Task requirements: Starting from the line that contains "# Carriages: centre", output every remaining line of the records below exactly as it appears, that line and the last one included.

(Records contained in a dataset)
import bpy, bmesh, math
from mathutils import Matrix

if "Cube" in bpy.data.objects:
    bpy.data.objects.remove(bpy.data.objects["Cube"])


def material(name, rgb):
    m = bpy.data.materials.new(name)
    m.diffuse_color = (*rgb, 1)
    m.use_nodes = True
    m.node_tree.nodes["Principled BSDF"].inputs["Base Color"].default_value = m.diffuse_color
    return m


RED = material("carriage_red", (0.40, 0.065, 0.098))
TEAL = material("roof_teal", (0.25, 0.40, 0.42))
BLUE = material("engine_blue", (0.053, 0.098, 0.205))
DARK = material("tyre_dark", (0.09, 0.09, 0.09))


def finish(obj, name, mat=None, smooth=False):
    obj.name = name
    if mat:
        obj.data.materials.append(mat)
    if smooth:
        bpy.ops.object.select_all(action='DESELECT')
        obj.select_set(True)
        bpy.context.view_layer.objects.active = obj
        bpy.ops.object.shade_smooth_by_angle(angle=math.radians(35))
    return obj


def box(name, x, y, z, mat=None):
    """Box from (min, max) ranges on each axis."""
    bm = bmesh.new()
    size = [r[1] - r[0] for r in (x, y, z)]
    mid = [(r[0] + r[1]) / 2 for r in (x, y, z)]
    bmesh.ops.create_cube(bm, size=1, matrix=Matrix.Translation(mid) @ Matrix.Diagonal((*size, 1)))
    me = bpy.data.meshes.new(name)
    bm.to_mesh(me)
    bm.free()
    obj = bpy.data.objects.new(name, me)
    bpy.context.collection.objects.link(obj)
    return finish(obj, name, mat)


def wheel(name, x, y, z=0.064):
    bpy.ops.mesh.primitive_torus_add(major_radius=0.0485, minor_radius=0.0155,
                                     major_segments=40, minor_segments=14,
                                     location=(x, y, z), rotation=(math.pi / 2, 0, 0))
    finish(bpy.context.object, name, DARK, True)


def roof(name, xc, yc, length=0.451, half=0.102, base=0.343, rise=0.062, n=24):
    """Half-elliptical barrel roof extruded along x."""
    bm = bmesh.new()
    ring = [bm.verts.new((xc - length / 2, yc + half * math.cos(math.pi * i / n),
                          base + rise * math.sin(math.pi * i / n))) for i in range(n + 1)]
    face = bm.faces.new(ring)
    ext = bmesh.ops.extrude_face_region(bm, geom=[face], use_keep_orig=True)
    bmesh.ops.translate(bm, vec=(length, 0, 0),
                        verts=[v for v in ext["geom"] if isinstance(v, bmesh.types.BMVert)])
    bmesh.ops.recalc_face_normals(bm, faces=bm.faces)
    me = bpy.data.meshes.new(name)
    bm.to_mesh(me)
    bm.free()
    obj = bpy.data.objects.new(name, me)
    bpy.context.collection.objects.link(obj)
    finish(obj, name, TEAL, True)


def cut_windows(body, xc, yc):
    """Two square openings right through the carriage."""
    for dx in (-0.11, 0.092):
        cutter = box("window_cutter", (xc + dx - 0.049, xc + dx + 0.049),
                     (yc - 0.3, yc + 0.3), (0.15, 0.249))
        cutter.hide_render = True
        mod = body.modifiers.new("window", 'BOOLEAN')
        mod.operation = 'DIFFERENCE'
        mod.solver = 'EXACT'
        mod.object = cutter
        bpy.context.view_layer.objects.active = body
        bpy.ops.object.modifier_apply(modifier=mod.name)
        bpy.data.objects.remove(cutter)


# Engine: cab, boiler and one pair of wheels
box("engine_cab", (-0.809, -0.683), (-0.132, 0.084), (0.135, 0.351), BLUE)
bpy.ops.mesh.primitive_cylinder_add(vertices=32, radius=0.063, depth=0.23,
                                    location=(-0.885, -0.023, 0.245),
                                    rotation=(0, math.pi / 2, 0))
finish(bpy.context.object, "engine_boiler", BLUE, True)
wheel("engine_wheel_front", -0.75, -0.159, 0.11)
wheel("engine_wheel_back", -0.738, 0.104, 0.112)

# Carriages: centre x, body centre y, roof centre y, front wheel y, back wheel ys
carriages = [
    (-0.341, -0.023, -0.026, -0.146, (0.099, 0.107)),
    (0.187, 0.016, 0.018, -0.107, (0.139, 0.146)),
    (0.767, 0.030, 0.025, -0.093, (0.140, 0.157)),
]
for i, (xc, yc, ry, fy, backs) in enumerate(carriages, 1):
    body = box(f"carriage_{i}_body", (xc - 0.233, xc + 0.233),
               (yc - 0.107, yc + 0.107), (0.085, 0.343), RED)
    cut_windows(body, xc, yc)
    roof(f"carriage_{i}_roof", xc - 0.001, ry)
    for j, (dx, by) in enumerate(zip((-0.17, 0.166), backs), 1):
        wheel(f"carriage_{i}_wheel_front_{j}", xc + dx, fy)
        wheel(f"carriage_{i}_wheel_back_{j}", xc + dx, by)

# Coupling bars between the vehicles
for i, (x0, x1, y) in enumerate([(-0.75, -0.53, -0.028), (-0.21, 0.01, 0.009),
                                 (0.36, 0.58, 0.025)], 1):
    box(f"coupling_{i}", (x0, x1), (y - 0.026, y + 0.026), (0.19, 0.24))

Problem solution:
# Carriages: centre x, body centre y, roof centre y, front wheel y, back wheel ys
carriages = [
    (-0.341, -0.023, -0.026, -0.146, (0.099, 0.107)),
    (0.187, 0.016, 0.018, -0.107, (0.139, 0.146)),
    (0.767, 0.030, 0.025, -0.093, (0.140, 0.157)),
]
for i, (xc, yc, ry, fy, backs) in enumerate(carriages, 1):
    body = box(f"carriage_{i}_body", (xc - 0.233, xc + 0.233),
               (yc - 0.107, yc + 0.107), (0.085, 0.343), RED)
    cut_windows(body, xc, yc)
    roof(f"carriage_{i}_roof", xc - 0.001, ry)
    for j, (dx, by) in enumerate(zip((-0.17, 0.166), backs), 1):
        wheel(f"carriage_{i}_wheel_front_{j}", xc + dx, fy)
        wheel(f"carriage_{i}_wheel_back_{j}", xc + dx, by)

# Coupling bars between the vehicles
for i, (x0, x1, y) in enumerate([(-0.75, -0.53, -0.028), (-0.21, 0.01, 0.009),
                                 (0.36, 0.58, 0.025)], 1):
    box(f"coupling_{i}", (x0, x1), (y - 0.026, y + 0.026), (0.19, 0.24))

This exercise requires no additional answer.